Entries provided
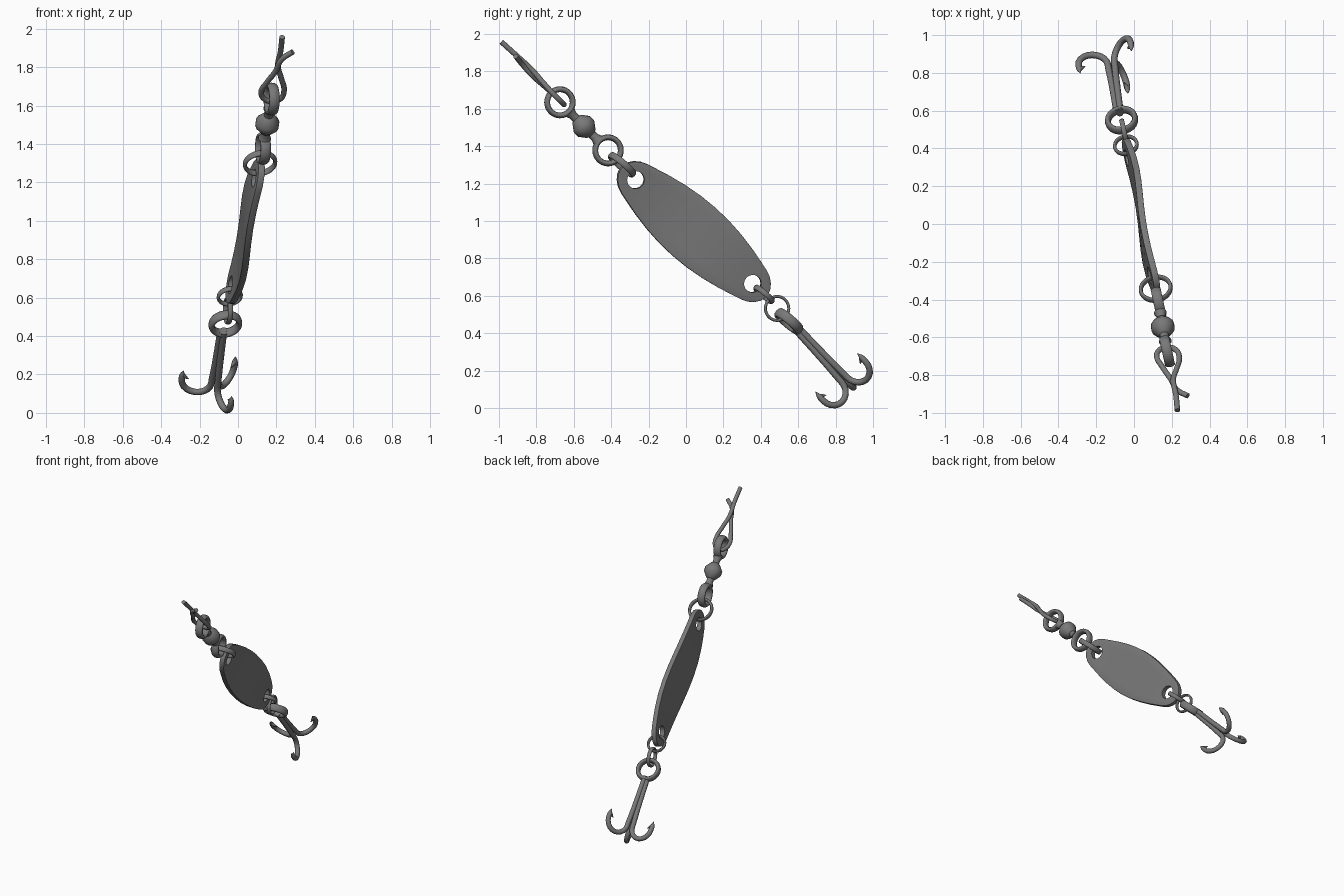
import bpy, bmesh, math
from mathutils import Vector, Matrix

if "Cube" in bpy.data.objects:
    bpy.data.objects.remove(bpy.data.objects["Cube"])

# Shared frame: u runs down the lure, n is the blade normal, w spans its width
A, B = Vector((0.105, -0.27, 1.22)), Vector((-0.03, 0.353, 0.666))
C = (A + B) / 2
u = (B - A).normalized()


def frame(normal):
    nn = Vector(normal).normalized()
    nn = (nn - u * nn.dot(u)).normalized()
    ww = nn.cross(u).normalized()
    return nn, (ww if ww.z > 0 else -ww)


n, w = frame((1, 0.217, 0))            # rings and hooks
bn, bw = frame((1, 0.15, -0.075))      # blade, slightly rolled

# Dark metal
metal = bpy.data.materials.new("dark_metal")
metal.diffuse_color = (0.19, 0.19, 0.19, 1)
metal.use_nodes = True
metal.node_tree.nodes["Principled BSDF"].inputs["Base Color"].default_value = metal.diffuse_color


def finish(ob, name, angle=40):
    ob.name = name
    bpy.ops.object.select_all(action='DESELECT')
    ob.select_set(True)
    bpy.context.view_layer.objects.active = ob
    if ob.type == 'CURVE':
        bpy.ops.object.convert(target='MESH')
        ob = bpy.context.object
    ob.data.materials.clear()
    ob.data.materials.append(metal)
    bpy.ops.object.shade_smooth_by_angle(angle=math.radians(angle))
    return ob


def wire(name, pts, radius, radii=None, kind='POLY'):
    cu = bpy.data.curves.new(name, 'CURVE')
    cu.dimensions = '3D'
    cu.bevel_depth, cu.bevel_resolution = radius, 3
    cu.use_fill_caps, cu.resolution_u = True, 6
    sp = cu.splines.new(kind)
    target = sp.bezier_points if kind == 'BEZIER' else sp.points
    target.add(len(pts) - 1)
    for i, p in enumerate(pts):
        if kind == 'BEZIER':
            target[i].co = p
            target[i].handle_left_type = target[i].handle_right_type = 'AUTO'
        else:
            target[i].co = (*p, 1)
        target[i].radius = radii[i] if radii else 1
    ob = bpy.data.objects.new(name, cu)
    bpy.context.collection.objects.link(ob)
    return finish(ob, name, 60)


def place(c, axis):
    return Matrix.Translation(c) @ axis.to_track_quat('Z', 'Y').to_matrix().to_4x4()


def band_ring(name, c, axis, R=0.070, r=0.0155, stretch=1.8):
    bpy.ops.mesh.primitive_torus_add(major_radius=R, minor_radius=r,
                                     major_segments=32, minor_segments=10)
    ob = bpy.context.object
    ob.matrix_world = place(c, axis) @ Matrix.Diagonal((1, 1, stretch, 1))
    return finish(ob, name, 80)


def lathe(name, c, axis, profile, seg=16):
    bm = bmesh.new()
    rings = [[bm.verts.new((r * math.cos(k * math.tau / seg), r * math.sin(k * math.tau / seg), z))
              for k in range(seg)] for z, r in profile]
    for p, q in zip(rings, rings[1:]):
        for k in range(seg):
            bm.faces.new((p[k], p[(k + 1) % seg], q[(k + 1) % seg], q[k]))
    bm.faces.new(rings[0][::-1])
    bm.faces.new(rings[-1])
    me = bpy.data.meshes.new(name)
    bm.to_mesh(me)
    bm.free()
    ob = bpy.data.objects.new(name, me)
    bpy.context.collection.objects.link(ob)
    ob.matrix_world = place(c, axis)
    return finish(ob, name, 50)


# Spoon blade: tapered strip with a shallow S bend
half = [(0, .172), (.1, .168), (.2, .156), (.3, .137), (.38, .117), (.43, .104),
        (.465, .09), (.495, .067), (.515, .04), (.524, .014)]
stations = [(-t, h) for t, h in half[:0:-1]] + half
bm = bmesh.new()
rows = []
for t, h in stations:
    base = C + u * t + bn * 0.014 * math.sin(math.pi * t / 0.5)
    rows.append([bm.verts.new(base + bw * h * k / 3) for k in range(-3, 4)])
for p, q in zip(rows, rows[1:]):
    for k in range(6):
        bm.faces.new((p[k], p[k + 1], q[k + 1], q[k]))
me = bpy.data.meshes.new("spoon_blade")
bm.to_mesh(me)
bm.free()
blade = bpy.data.objects.new("spoon_blade", me)
bpy.context.collection.objects.link(blade)
m = blade.modifiers.new("thick", 'SOLIDIFY')
m.thickness, m.offset = 0.034, 0
m = blade.modifiers.new("round", 'BEVEL')
m.width, m.segments, m.limit_method, m.angle_limit = 0.009, 2, 'ANGLE', math.radians(60)
for P in (A, B):
    bpy.ops.mesh.primitive_cylinder_add(vertices=24, radius=0.047, depth=0.3)
    cut = bpy.context.object
    cut.name = "hole_cutter"
    cut.matrix_world = place(P, bn)
    cut.hide_render = True
    cut.hide_set(True)
    cut.data.materials.append(metal)
    m = blade.modifiers.new("hole", 'BOOLEAN')
    m.operation, m.object, m.solver = 'DIFFERENCE', cut, 'EXACT'
finish(blade, "spoon_blade")

# Swivel: two band rings, a faceted barrel bead and short necks
band_ring("upper_split_ring", Vector((0.115, -0.342, 1.30)), w, 0.080, 0.0105, 1.8)
low, top = Vector((0.13, -0.417, 1.377)), Vector((0.175, -0.674, 1.634))
band_ring("swivel_lower_ring", low, n)
band_ring("swivel_upper_ring", top, n)
lathe("swivel_bead", (low + top) / 2, (top - low).normalized(),
      [(-.108, .034), (-.085, .024), (-.06, .024), (-.054, .034), (-.016, .062), (.016, .062),
       (.054, .034), (.06, .024), (.085, .024), (.108, .034)])

# Line loop through the upper ring, ends crossing
line = [(.23, 1.957), (.222, 1.88), (.208, 1.80), (.225, 1.74), (.24, 1.68), (.222, 1.637),
        (.175, 1.622), (.135, 1.637), (.12, 1.67), (.148, 1.72), (.195, 1.785),
        (.228, 1.845), (.285, 1.88)]
side = [0, .004, .007, .003, 0, 0, 0, 0, 0, -.003, -.007, -.004, 0]
wire("line_loop", [Vector((x, -.652 - (z - 1.622) * 1.0 + s, z + s))
                   for (x, z), s in zip(line, side)], 0.0145, kind='BEZIER')

# Lower connecting rings and hook eye
band_ring("lower_split_ring", Vector((-0.043, 0.417, 0.607)), w, 0.060, 0.009, 1.7)
band_ring("link_ring", Vector((-0.052, 0.487, 0.532)), n, 0.064, 0.008, 1.7)
band_ring("hook_eye", Vector((-0.066, 0.55, 0.463)), w, R=0.073)

# Treble hook: three barbed hooks around a common shank axis
d = Vector((-0.1, 0.68, -0.73)).normalized()
hn = (n - d * n.dot(d)).normalized()
hw = hn.cross(d)
if hw.z < 0:
    hw = -hw
S = Vector((-0.08, 0.597, 0.42))
for i in range(3):
    ang = math.pi - 0.22 + i * math.tau / 3
    e = hn * math.cos(ang) + hw * math.sin(ang)
    prof = [(-.01, .012), (.12, .014), (.24, .017), (.34, .022)]
    prof += [(.365 + .078 * math.sin(k * math.pi / 10), .100 - .078 * math.cos(k * math.pi / 10))
             for k in range(11)]
    prof += [(.345, .179), (.325, .178), (.303, .175)]
    radii = [1] * (len(prof) - 3) + [.9, .65, .08]
    wire(f"hook_{i + 1}", [S + d * a + e * r for a, r in prof], 0.0175, radii)
    barb = [(.335, .175), (.346, .160), (.357, .142)]
    wire(f"hook_barb_{i + 1}", [S + d * a + e * r for a, r in barb], 0.013, [1, .7, .08])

Exercise prompt
Repeat, exactly and in full, every entry in the data, but not the pictures.

Output
import bpy, bmesh, math
from mathutils import Vector, Matrix

if "Cube" in bpy.data.objects:
    bpy.data.objects.remove(bpy.data.objects["Cube"])

# Shared frame: u runs down the lure, n is the blade normal, w spans its width
A, B = Vector((0.105, -0.27, 1.22)), Vector((-0.03, 0.353, 0.666))
C = (A + B) / 2
u = (B - A).normalized()


def frame(normal):
    nn = Vector(normal).normalized()
    nn = (nn - u * nn.dot(u)).normalized()
    ww = nn.cross(u).normalized()
    return nn, (ww if ww.z > 0 else -ww)


n, w = frame((1, 0.217, 0))            # rings and hooks
bn, bw = frame((1, 0.15, -0.075))      # blade, slightly rolled

# Dark metal
metal = bpy.data.materials.new("dark_metal")
metal.diffuse_color = (0.19, 0.19, 0.19, 1)
metal.use_nodes = True
metal.node_tree.nodes["Principled BSDF"].inputs["Base Color"].default_value = metal.diffuse_color


def finish(ob, name, angle=40):
    ob.name = name
    bpy.ops.object.select_all(action='DESELECT')
    ob.select_set(True)
    bpy.context.view_layer.objects.active = ob
    if ob.type == 'CURVE':
        bpy.ops.object.convert(target='MESH')
        ob = bpy.context.object
    ob.data.materials.clear()
    ob.data.materials.append(metal)
    bpy.ops.object.shade_smooth_by_angle(angle=math.radians(angle))
    return ob


def wire(name, pts, radius, radii=None, kind='POLY'):
    cu = bpy.data.curves.new(name, 'CURVE')
    cu.dimensions = '3D'
    cu.bevel_depth, cu.bevel_resolution = radius, 3
    cu.use_fill_caps, cu.resolution_u = True, 6
    sp = cu.splines.new(kind)
    target = sp.bezier_points if kind == 'BEZIER' else sp.points
    target.add(len(pts) - 1)
    for i, p in enumerate(pts):
        if kind == 'BEZIER':
            target[i].co = p
            target[i].handle_left_type = target[i].handle_right_type = 'AUTO'
        else:
            target[i].co = (*p, 1)
        target[i].radius = radii[i] if radii else 1
    ob = bpy.data.objects.new(name, cu)
    bpy.context.collection.objects.link(ob)
    return finish(ob, name, 60)


def place(c, axis):
    return Matrix.Translation(c) @ axis.to_track_quat('Z', 'Y').to_matrix().to_4x4()


def band_ring(name, c, axis, R=0.070, r=0.0155, stretch=1.8):
    bpy.ops.mesh.primitive_torus_add(major_radius=R, minor_radius=r,
                                     major_segments=32, minor_segments=10)
    ob = bpy.context.object
    ob.matrix_world = place(c, axis) @ Matrix.Diagonal((1, 1, stretch, 1))
    return finish(ob, name, 80)


def lathe(name, c, axis, profile, seg=16):
    bm = bmesh.new()
    rings = [[bm.verts.new((r * math.cos(k * math.tau / seg), r * math.sin(k * math.tau / seg), z))
              for k in range(seg)] for z, r in profile]
    for p, q in zip(rings, rings[1:]):
        for k in range(seg):
            bm.faces.new((p[k], p[(k + 1) % seg], q[(k + 1) % seg], q[k]))
    bm.faces.new(rings[0][::-1])
    bm.faces.new(rings[-1])
    me = bpy.data.meshes.new(name)
    bm.to_mesh(me)
    bm.free()
    ob = bpy.data.objects.new(name, me)
    bpy.context.collection.objects.link(ob)
    ob.matrix_world = place(c, axis)
    return finish(ob, name, 50)


# Spoon blade: tapered strip with a shallow S bend
half = [(0, .172), (.1, .168), (.2, .156), (.3, .137), (.38, .117), (.43, .104),
        (.465, .09), (.495, .067), (.515, .04), (.524, .014)]
stations = [(-t, h) for t, h in half[:0:-1]] + half
bm = bmesh.new()
rows = []
for t, h in stations:
    base = C + u * t + bn * 0.014 * math.sin(math.pi * t / 0.5)
    rows.append([bm.verts.new(base + bw * h * k / 3) for k in range(-3, 4)])
for p, q in zip(rows, rows[1:]):
    for k in range(6):
        bm.faces.new((p[k], p[k + 1], q[k + 1], q[k]))
me = bpy.data.meshes.new("spoon_blade")
bm.to_mesh(me)
bm.free()
blade = bpy.data.objects.new("spoon_blade", me)
bpy.context.collection.objects.link(blade)
m = blade.modifiers.new("thick", 'SOLIDIFY')
m.thickness, m.offset = 0.034, 0
m = blade.modifiers.new("round", 'BEVEL')
m.width, m.segments, m.limit_method, m.angle_limit = 0.009, 2, 'ANGLE', math.radians(60)
for P in (A, B):
    bpy.ops.mesh.primitive_cylinder_add(vertices=24, radius=0.047, depth=0.3)
    cut = bpy.context.object
    cut.name = "hole_cutter"
    cut.matrix_world = place(P, bn)
    cut.hide_render = True
    cut.hide_set(True)
    cut.data.materials.append(metal)
    m = blade.modifiers.new("hole", 'BOOLEAN')
    m.operation, m.object, m.solver = 'DIFFERENCE', cut, 'EXACT'
finish(blade, "spoon_blade")

# Swivel: two band rings, a faceted barrel bead and short necks
band_ring("upper_split_ring", Vector((0.115, -0.342, 1.30)), w, 0.080, 0.0105, 1.8)
low, top = Vector((0.13, -0.417, 1.377)), Vector((0.175, -0.674, 1.634))
band_ring("swivel_lower_ring", low, n)
band_ring("swivel_upper_ring", top, n)
lathe("swivel_bead", (low + top) / 2, (top - low).normalized(),
      [(-.108, .034), (-.085, .024), (-.06, .024), (-.054, .034), (-.016, .062), (.016, .062),
       (.054, .034), (.06, .024), (.085, .024), (.108, .034)])

# Line loop through the upper ring, ends crossing
line = [(.23, 1.957), (.222, 1.88), (.208, 1.80), (.225, 1.74), (.24, 1.68), (.222, 1.637),
        (.175, 1.622), (.135, 1.637), (.12, 1.67), (.148, 1.72), (.195, 1.785),
        (.228, 1.845), (.285, 1.88)]
side = [0, .004, .007, .003, 0, 0, 0, 0, 0, -.003, -.007, -.004, 0]
wire("line_loop", [Vector((x, -.652 - (z - 1.622) * 1.0 + s, z + s))
                   for (x, z), s in zip(line, side)], 0.0145, kind='BEZIER')

# Lower connecting rings and hook eye
band_ring("lower_split_ring", Vector((-0.043, 0.417, 0.607)), w, 0.060, 0.009, 1.7)
band_ring("link_ring", Vector((-0.052, 0.487, 0.532)), n, 0.064, 0.008, 1.7)
band_ring("hook_eye", Vector((-0.066, 0.55, 0.463)), w, R=0.073)

# Treble hook: three barbed hooks around a common shank axis
d = Vector((-0.1, 0.68, -0.73)).normalized()
hn = (n - d * n.dot(d)).normalized()
hw = hn.cross(d)
if hw.z < 0:
    hw = -hw
S = Vector((-0.08, 0.597, 0.42))
for i in range(3):
    ang = math.pi - 0.22 + i * math.tau / 3
    e = hn * math.cos(ang) + hw * math.sin(ang)
    prof = [(-.01, .012), (.12, .014), (.24, .017), (.34, .022)]
    prof += [(.365 + .078 * math.sin(k * math.pi / 10), .100 - .078 * math.cos(k * math.pi / 10))
             for k in range(11)]
    prof += [(.345, .179), (.325, .178), (.303, .175)]
    radii = [1] * (len(prof) - 3) + [.9, .65, .08]
    wire(f"hook_{i + 1}", [S + d * a + e * r for a, r in prof], 0.0175, radii)
    barb = [(.335, .175), (.346, .160), (.357, .142)]
    wire(f"hook_barb_{i + 1}", [S + d * a + e * r for a, r in barb], 0.013, [1, .7, .08])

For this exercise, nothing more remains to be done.